J Ramkumar1, A Karimuddin2, P Phang2, M Raval2, C Brown2. 1Division of General Surgery, Vancouver General Hospital, Vancouver, BC, Canada, 2Department of Surgery, Section of Colorectal Surgery, St. Paul’s Hospital, Vancouver, BC, Canada
Introduction: Transanal endoscopic microsurgery (TEM) is the treatment of choice for certain types of early stage rectal cancers and rectal polyps. This surgical approach has become ubiquitous and surgeons are seeing recurrent lesions after TEM resection. This study aims to outline the safety and outcomes of repeat TEM.
Methods: At St. Paul’s Hospital, demographic, surgical, pathologic, and follow up data for all patients treated by TEM is maintained in a prospectively populated database.
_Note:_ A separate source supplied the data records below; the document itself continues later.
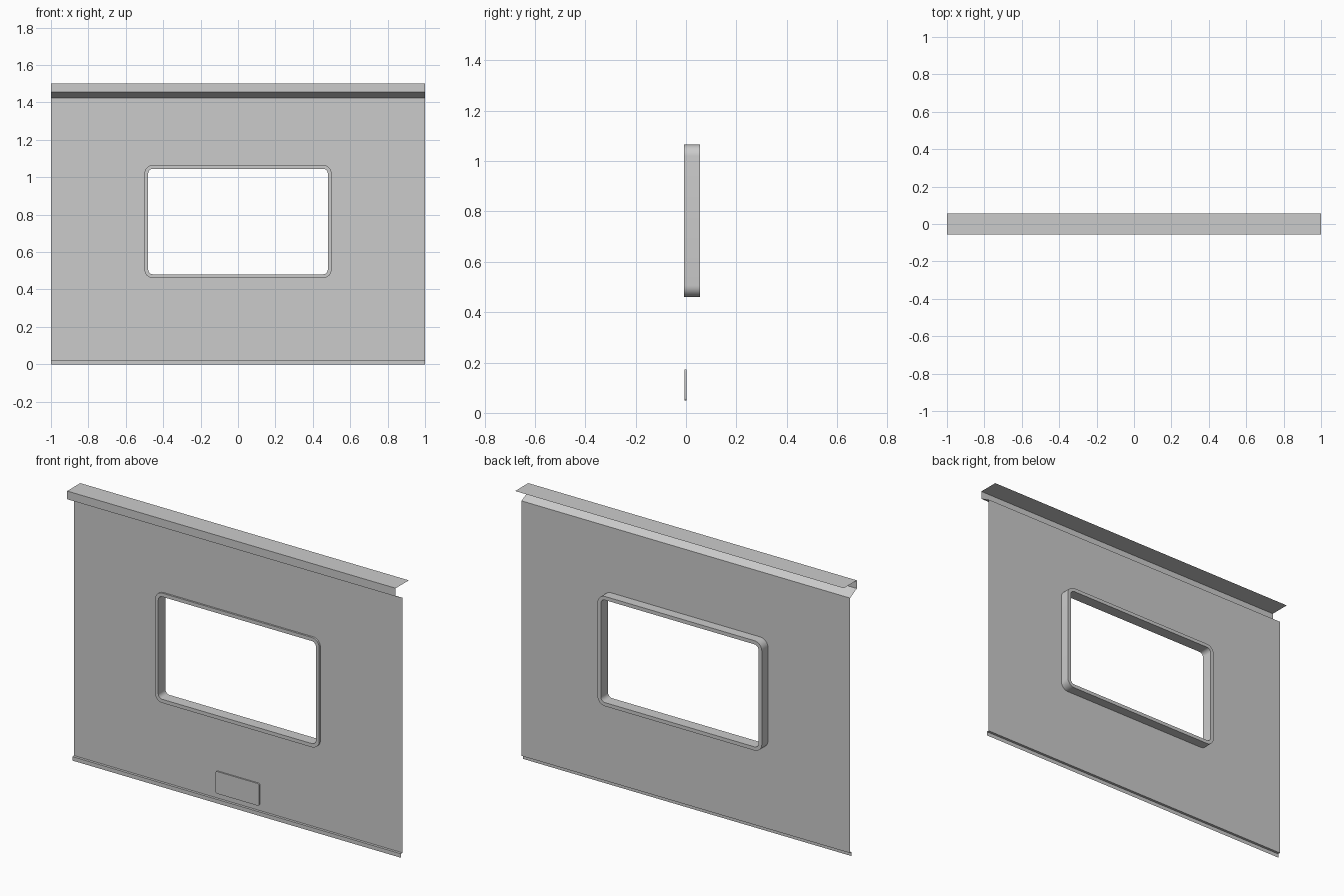
import bpy, bmesh
from math import sin, cos, pi

cube = bpy.data.objects.get("Cube")
if cube:
    bpy.data.objects.remove(cube)

grey = bpy.data.materials.new("light_grey")
grey.use_nodes = True
colour = (0.6, 0.6, 0.6, 1)
grey.diffuse_color = colour
grey.node_tree.nodes["Principled BSDF"].inputs["Base Color"].default_value = colour

PANEL_Y = 0.002
PANEL_BOTTOM, PANEL_TOP = 0.022, 1.425
WINDOW_Z = 0.763


def finish(name, bm, smooth=False):
    """Turn a bmesh into a named grey object."""
    mesh = bpy.data.meshes.new(name)
    bm.to_mesh(mesh)
    bm.free()
    obj = bpy.data.objects.new(name, mesh)
    bpy.context.collection.objects.link(obj)
    mesh.materials.append(grey)
    if smooth:
        bpy.ops.object.select_all(action="DESELECT")
        obj.select_set(True)
        bpy.context.view_layer.objects.active = obj
        bpy.ops.object.shade_smooth_by_angle()
    return obj


def rounded_ring(bm, half_x, half_z, radius, y, centre_z, steps=8):
    """Closed loop of vertices on a rounded rectangle facing the front."""
    verts = []
    for quarter, (sx, sz) in enumerate([(1, 1), (-1, 1), (-1, -1), (1, -1)]):
        for i in range(steps + 1):
            a = (quarter + i / steps) * pi / 2
            verts.append(bm.verts.new((sx * (half_x - radius) + radius * cos(a), y,
                                       centre_z + sz * (half_z - radius) + radius * sin(a))))
    return verts


def loop_edges(bm, verts):
    return [bm.edges.new((v, verts[i - 1])) for i, v in enumerate(verts)]


def bridge(bm, a, b):
    for i in range(len(a)):
        bm.faces.new((a[i - 1], a[i], b[i], b[i - 1]))


def folded_sheet(name, profile):
    """Open sheet running the full width, from a (y, z) profile."""
    bm = bmesh.new()
    rows = [[bm.verts.new((x, y, z)) for x in (-1, 1)] for y, z in profile]
    for low, high in zip(rows, rows[1:]):
        bm.faces.new((low[0], low[1], high[1], high[0]))
    return finish(name, bm)


# Main sheet with the window opening
bm = bmesh.new()
corners = [(-1, PANEL_BOTTOM), (1, PANEL_BOTTOM), (1, PANEL_TOP), (-1, PANEL_TOP)]
edges = loop_edges(bm, [bm.verts.new((x, PANEL_Y, z)) for x, z in corners])
edges += loop_edges(bm, rounded_ring(bm, 0.5, 0.302, 0.045, PANEL_Y, WINDOW_Z))
bmesh.ops.triangle_fill(bm, edges=edges, use_beauty=True, use_dissolve=False,
                        normal=(0, -1, 0))
finish("wall_panel", bm)

# Folded edges above and below the sheet
folded_sheet("top_flange", [(PANEL_Y, PANEL_TOP), (-0.057, 1.455),
                            (-0.057, 1.5), (0.057, 1.5)])
folded_sheet("bottom_flange", [(-0.012, 0), (-0.012, PANEL_BOTTOM),
                               (PANEL_Y, PANEL_BOTTOM)])

# Window frame: a closed rectangular section around the opening
bm = bmesh.new()
front, back = -0.008, 0.055
rings = [rounded_ring(bm, 0.5 - inset, 0.302 - inset, 0.045 - inset, y, WINDOW_Z)
         for inset, y in [(0, front), (0, back), (0.02, back), (0.02, front)]]
for i, ring in enumerate(rings):
    bridge(bm, rings[i - 1], ring)
bmesh.ops.recalc_face_normals(bm, faces=bm.faces)
finish("window_frame", bm, smooth=True)

# Small cover plate low on the front
bm = bmesh.new()
near, far = [rounded_ring(bm, 0.132, 0.061, 0.008, y, 0.111, 4)
             for y in (-0.006, PANEL_Y - 0.0005)]
bridge(bm, near, far)
bm.faces.new(near)
bm.faces.new(far)
bmesh.ops.recalc_face_normals(bm, faces=bm.faces)
finish("cover_plate", bm, smooth=True)
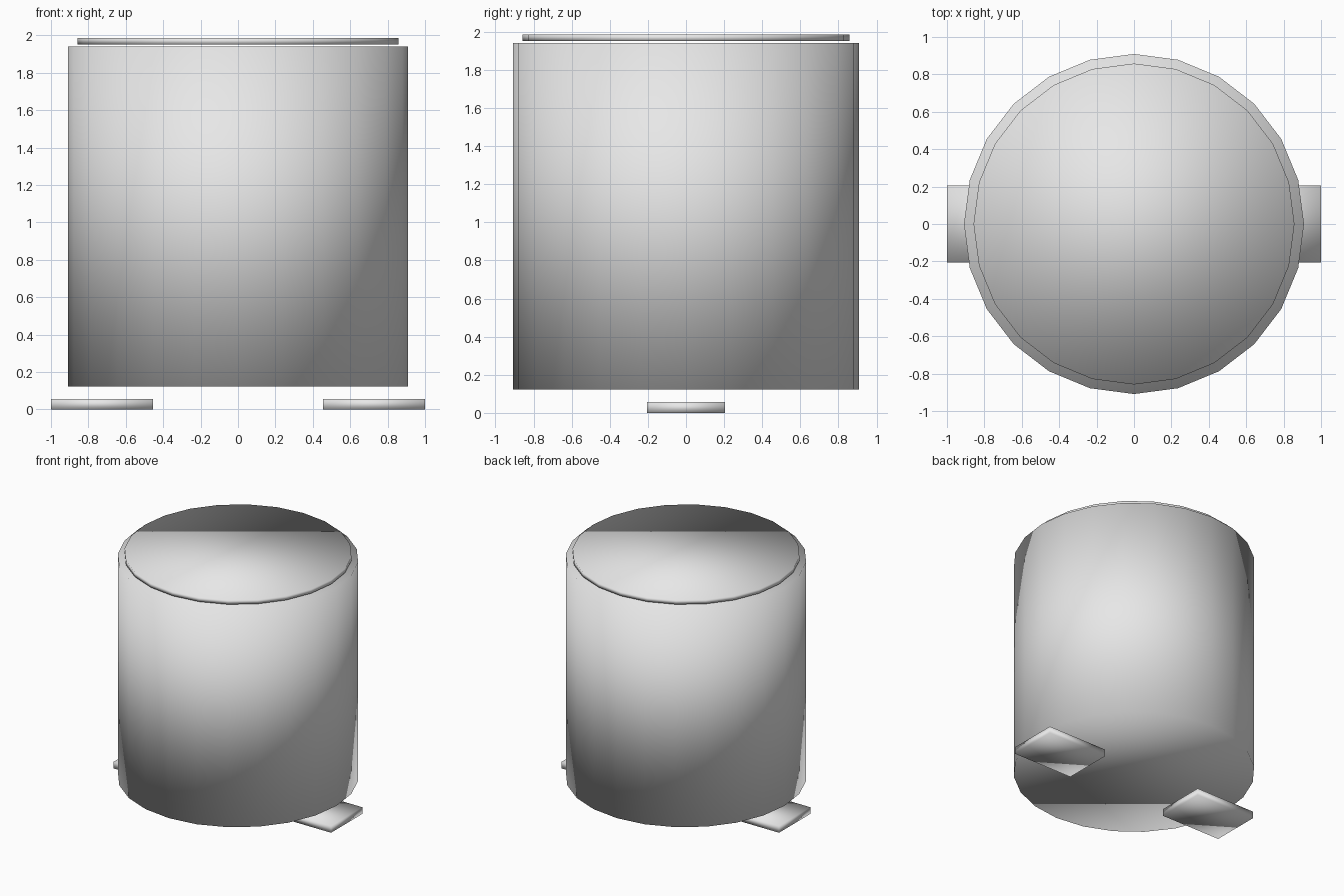
import bpy

cube = bpy.data.objects.get("Cube")
if cube:
    bpy.data.objects.remove(cube, do_unlink=True)

# One plain grey for every part
GREY = (0.8, 0.8, 0.8, 1.0)
grey = bpy.data.materials.new("light grey")
grey.use_nodes = True
grey.diffuse_color = GREY
grey.node_tree.nodes["Principled BSDF"].inputs["Base Color"].default_value = GREY


def finish(name):
    obj = bpy.context.object
    obj.name = name
    obj.data.materials.append(grey)
    # Fully smooth, including the rims
    bpy.ops.object.shade_smooth()
    return obj


def drum(name, radius, bottom, top):
    bpy.ops.mesh.primitive_cylinder_add(
        vertices=24, radius=radius, depth=top - bottom,
        location=(0, 0, (bottom + top) / 2))
    return finish(name)


def block(name, low, high):
    bpy.ops.mesh.primitive_cube_add(size=1)
    obj = bpy.context.object
    for v in obj.data.vertices:
        v.co = [l + (c + 0.5) * (h - l) for c, l, h in zip(v.co, low, high)]
    return finish(name)


# Main drum with a thin lid floating just above it
drum("body", 0.909, 0.123, 1.941)
drum("lid", 0.858, 1.952, 1.987)

# A flat foot on each side, below the drum
block("left_foot", (0.455, -0.205, 0), (1, 0.205, 0.056))
block("right_foot", (-1, -0.205, 0), (-0.455, 0.205, 0.056))
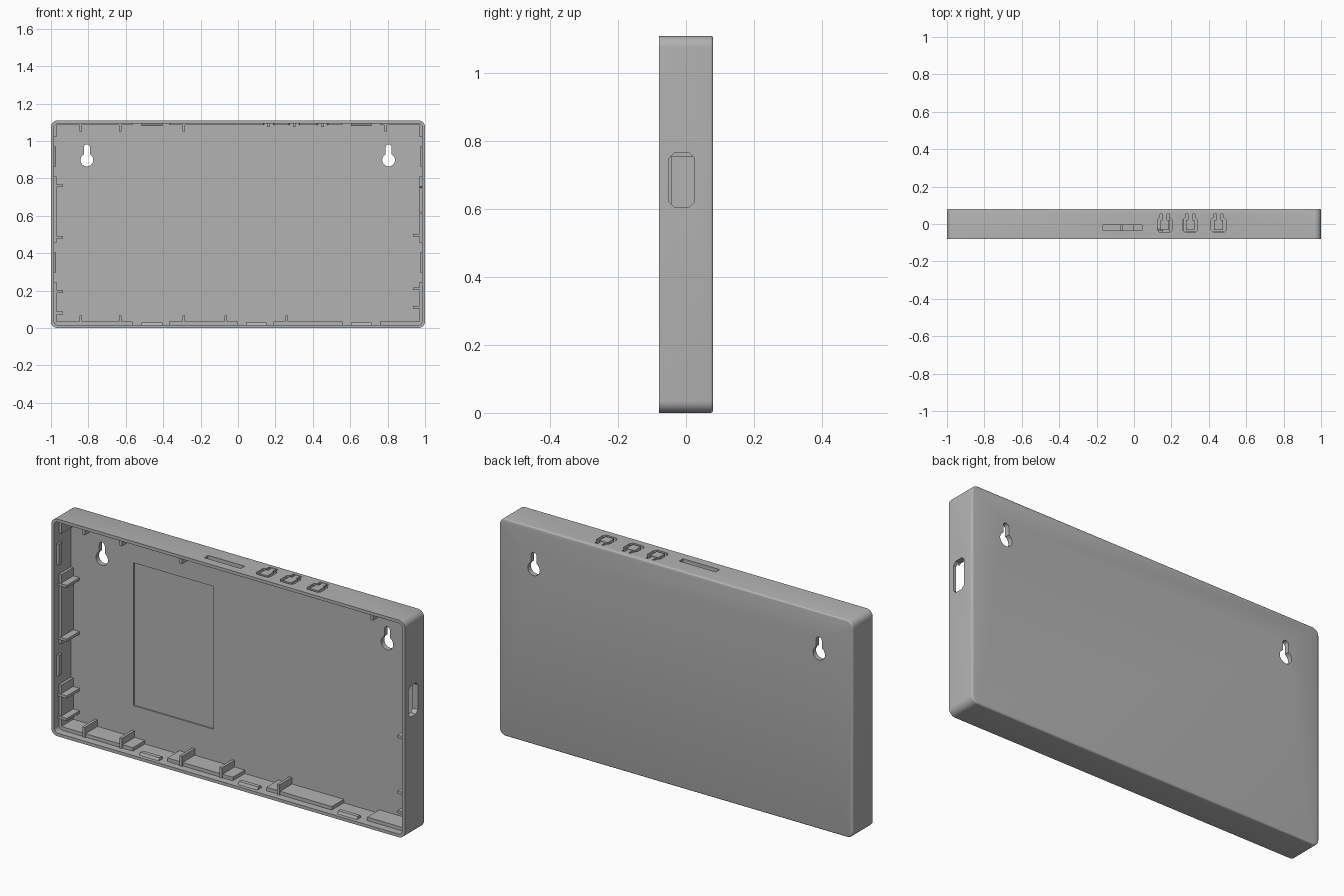
import bpy, bmesh, math

if "Cube" in bpy.data.objects:
    bpy.data.objects.remove(bpy.data.objects["Cube"])

H = 1.11          # case height
WALL = 0.016      # side wall thickness
FLOOR = 0.055     # inner face of the back panel

grey = bpy.data.materials.new("plain grey")
grey.use_nodes = True
grey.diffuse_color = (0.45, 0.45, 0.45, 1)
grey.node_tree.nodes["Principled BSDF"].inputs["Base Color"].default_value = (0.45, 0.45, 0.45, 1)


def finish(name, bm):
    bmesh.ops.recalc_face_normals(bm, faces=bm.faces)
    mesh = bpy.data.meshes.new(name)
    bm.to_mesh(mesh)
    bm.free()
    mesh.materials.append(grey)
    obj = bpy.data.objects.new(name, mesh)
    bpy.context.collection.objects.link(obj)
    return obj


def prism(name, points, axis, lo, hi):
    """Extrude a 2D outline along an axis (outline uses the other two axes in order)."""
    bm = bmesh.new()

    def place(p, d):
        co = list(p)
        co.insert("xyz".index(axis), d)
        return bm.verts.new(co)

    face = bm.faces.new([place(p, lo) for p in points])
    out = bmesh.ops.extrude_face_region(bm, geom=[face])
    shift = [0, 0, 0]
    shift["xyz".index(axis)] = hi - lo
    verts = [g for g in out["geom"] if isinstance(g, bmesh.types.BMVert)]
    bmesh.ops.translate(bm, verts=verts, vec=shift)
    return finish(name, bm)


def box(name, x, y, z):
    outline = [(x[0], z[0]), (x[1], z[0]), (x[1], z[1]), (x[0], z[1])]
    return prism(name, outline, "y", *y)


def octagon(a, b, c):
    (a0, a1), (b0, b1) = a, b
    return [(a0 + c, b0), (a1 - c, b0), (a1, b0 + c), (a1, b1 - c),
            (a1 - c, b1), (a0 + c, b1), (a0, b1 - c), (a0, b0 + c)]


def rounded(inset, r, steps=8):
    """Rounded rectangle following the case outline."""
    pts = []
    for i, (sx, top) in enumerate([(1, 1), (-1, 1), (-1, 0), (1, 0)]):
        cx = sx * (1 - inset - r)
        cz = H - inset - r if top else inset + r
        for k in range(steps + 1):
            a = math.pi / 2 * (i + k / steps)
            pts.append((cx + r * math.cos(a), cz + r * math.sin(a)))
    return pts


def cut(target, cutter):
    mod = target.modifiers.new("cut", "BOOLEAN")
    mod.operation = "DIFFERENCE"
    mod.solver = "EXACT"
    mod.object = cutter
    bpy.context.view_layer.objects.active = target
    bpy.ops.object.modifier_apply(modifier=mod.name)


def drop(obj):
    bpy.data.objects.remove(obj)


# Outer case with softened back edge
case = prism("case_shell", rounded(0, 0.035), "y", -0.08, 0.08)
bm = bmesh.new()
bm.from_mesh(case.data)
back = [e for e in bm.edges if all(v.co.y > 0.07 for v in e.verts)]
bmesh.ops.bevel(bm, geom=back, offset=0.008, segments=3, profile=0.5, affect="EDGES")
bm.to_mesh(case.data)
bm.free()

# Cavity, shallow panel recess and keyhole openings
cutters = [prism("cavity", rounded(WALL, 0.02), "y", -0.1, FLOOR),
           box("panel_recess", (-0.63, -0.177), (0, FLOOR + 0.007), (0.195, 0.925))]
for x in (-0.808, 0.805):
    keyhole = []
    r, w = 0.034, 0.016
    a0 = math.pi / 2 + math.asin(w / r)
    sweep = 2 * math.pi - 2 * math.asin(w / r)
    for k in range(25):
        a = a0 + sweep * k / 24
        keyhole.append((x + r * math.cos(a), 0.898 + r * math.sin(a)))
    for k in range(9):
        a = math.pi * k / 8
        keyhole.append((x + w * math.cos(a), 0.966 + w * math.sin(a)))
    cutters.append(prism("keyhole", keyhole, "y", 0, 0.1))
for c in cutters:
    cut(case, c)
    drop(c)

# Shelves along the walls
lo, lip = 0.008, 0.034
shelf_y = (-0.042, FLOOR + 0.004)
for a, b in [(-0.98, -0.565), (-0.37, 0.0), (0.19, 0.56), (0.76, 0.98)]:
    box("bottom_shelf", (a, b), shelf_y, (lo, lip))
top_shelves = [box("top_shelf", (a, b), shelf_y, (H - 0.024, H - lo))
               for a, b in [(-0.98, -0.565), (-0.37, 0.56), (0.76, 0.98)]]
side_shelves = []
for s, name in ((-1, "right"), (1, "left")):
    for a, b in [(0.02, 0.245), (0.455, 0.81), (1.02, 1.09)]:
        x = sorted((s * (1 - lo), s * 0.97))
        side_shelves.append(box(name + "_shelf", x, shelf_y, (a, b)))

# Support ribs standing on the shelves
rib_y = (-0.048, FLOOR + 0.004)
t = 0.007
for x in (-0.84, -0.63, -0.29, -0.065, 0.26):
    box("bottom_rib", (x - t, x + t), rib_y, (lo, 0.068))
for x in (-0.84, -0.63, -0.29, 0.79):
    box("top_rib", (x - t, x + t), rib_y, (H - 0.06, H - lo))
for z in (0.76, 0.485, 0.195, 0.08):
    box("right_rib", (-1 + lo, -0.935), rib_y, (z - t, z + t))
for z in (0.495, 0.21, 0.11):
    box("left_rib", (0.935, 1 - lo), rib_y, (z - t, z + t))

# Snap-fit clips with sloped faces
for x in (-0.46, 0.098, 0.66):
    for z, s in ((0, 1), (H, -1)):
        if s < 0 and 0 < x < 0.2:
            continue
        clip = [(-0.065, z + s * lo), (-0.055, z + s * 0.03),
                (-0.035, z + s * 0.03), (-0.022, z + s * lo)]
        prism("snap_clip", clip, "x", x - 0.055, x + 0.055)
for z in (0.35, 0.917):
    for s in (-1, 1):
        clip = [(s * (1 - lo), -0.065), (s * 0.973, -0.055),
                (s * 0.973, -0.035), (s * (1 - lo), -0.022)]
        prism("snap_clip", clip, "z", z - 0.053, z + 0.053)

# Side port opening through wall and shelf
port = prism("port_cutter", octagon((-0.05, 0.025), (0.605, 0.765), 0.016), "x", 0.9, 1.1)
for part in [case] + side_shelves[3:]:
    cut(part, port)
drop(port)

# Top slot and three flexing push buttons
buttons = (0.165, 0.3, 0.452)
openings = [box("slot_cutter", (-0.165, 0.042), (-0.036, -0.005), (1.0, 1.2))]
for x in buttons:
    hole = [(x - 0.027, -0.045), (x + 0.027, -0.045), (x + 0.04, -0.032),
            (x + 0.04, 0.022), (x + 0.025, 0.036), (x + 0.025, 0.054),
            (x - 0.025, 0.054), (x - 0.025, 0.036), (x - 0.04, 0.022), (x - 0.04, -0.032)]
    openings.append(prism("button_cutter", hole, "z", 1.0, 1.2))
for c in openings:
    for part in (case, top_shelves[1]):
        cut(part, c)
    drop(c)
for x in buttons:
    box("push_button", (x - 0.023, x + 0.023), (-0.032, 0.021), (H - 0.018, H))
    box("button_arm", (x - 0.012, x + 0.012), (0.02, 0.058), (H - 0.014, H - 0.002))
    box("button_post", (x - t, x + t), (-0.014, 0.004), (H - 0.036, H - 0.01))

# Smooth the rounded shell, keeping hard edges sharp
bpy.ops.object.select_all(action="DESELECT")
case.select_set(True)
bpy.context.view_layer.objects.active = case
bpy.ops.object.shade_smooth_by_angle(angle=math.radians(35))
Two groups were established for comparison: patients undergoing first TEM procedure (TEM-P) and patients undergoing repeat TEM procedure (TEM-R). Statistical analysis was performed using student’s t or chi-squared test, where appropriate.
Results: Between 2007 and 2017, 669 patients had their first TEM procedure (TEM-P). 57 patients underwent repeat TEM (TEM-R) including 13 of these surgeries being multiple repeat TEM. Indications for repeat TEM included recurrence (78%), positive margins (15%), and metachronous lesions (7%). There were no differences between the groups in patient age, gender, or tumour histology. Compared to TEM-P, TEM-R had shorter operative times (38 vs 52 mins, p < 0.001), more proximal lesions (7 vs 5cm, p < 0.004), and larger lesions (4 vs 3 cm, p < 0.0003). The TEM-R group had similar length of hospital stay (0.45 vs 0.56 days, p=0.65), rates of clear margins on pathology (80% vs 88%, p=0.09), 30-day readmission rates (6% vs 4%, p=0.28), and post-operative bleeding rate (5% vs 2%, p= 0.90) when compared to TEM-P group. Repeat TEM was associated with no post-operative urinary retention and similar post-operative complications as first TEM graded on the Clavien-Dindo classification scale (Grade 1: 8% vs 5%, Grade 2: 5% vs. 4%, Grade 3: 5% vs 1%, p=0.53) No 30-day mortality occurred in either group.
Conclusion: The St. Paul’s Hospital TEM experience suggests repeat TEM is a safe and feasible procedure with similar outcomes as patients undergoing first TEM.
Presented at the SAGES 2017 Annual Meeting in Houston, TX.
Abstract ID: 86846
Program Number: S123
Presentation Session: Colorectal 2 Session
Presentation Type: Podium